◆ Task details
Scan the entries and state how many lines contain "bmesh". Write no other text.

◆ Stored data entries

____

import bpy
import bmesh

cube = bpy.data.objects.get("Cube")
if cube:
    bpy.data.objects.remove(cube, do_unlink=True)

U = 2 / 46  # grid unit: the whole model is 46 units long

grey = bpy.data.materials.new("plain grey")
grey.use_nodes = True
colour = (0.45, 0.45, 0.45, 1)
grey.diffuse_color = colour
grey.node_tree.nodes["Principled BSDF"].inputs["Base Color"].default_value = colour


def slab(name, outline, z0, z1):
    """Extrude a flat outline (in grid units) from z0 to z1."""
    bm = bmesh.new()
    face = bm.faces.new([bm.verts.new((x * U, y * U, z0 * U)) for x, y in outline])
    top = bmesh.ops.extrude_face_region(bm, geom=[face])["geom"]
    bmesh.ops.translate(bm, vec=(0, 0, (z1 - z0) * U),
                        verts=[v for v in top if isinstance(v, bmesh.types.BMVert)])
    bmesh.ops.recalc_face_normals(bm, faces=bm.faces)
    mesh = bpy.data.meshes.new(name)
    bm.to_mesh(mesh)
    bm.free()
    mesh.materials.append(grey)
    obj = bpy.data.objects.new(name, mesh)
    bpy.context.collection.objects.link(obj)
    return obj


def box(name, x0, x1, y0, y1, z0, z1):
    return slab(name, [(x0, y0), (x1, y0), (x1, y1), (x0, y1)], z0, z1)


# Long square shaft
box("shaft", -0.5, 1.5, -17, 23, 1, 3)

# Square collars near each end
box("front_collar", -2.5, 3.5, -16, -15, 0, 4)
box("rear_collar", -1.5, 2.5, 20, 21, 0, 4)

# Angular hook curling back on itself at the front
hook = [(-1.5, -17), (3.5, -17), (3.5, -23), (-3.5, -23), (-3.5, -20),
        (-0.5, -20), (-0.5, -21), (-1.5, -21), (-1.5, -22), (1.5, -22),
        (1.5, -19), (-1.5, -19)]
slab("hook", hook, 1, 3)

____

◆ Expected answer
6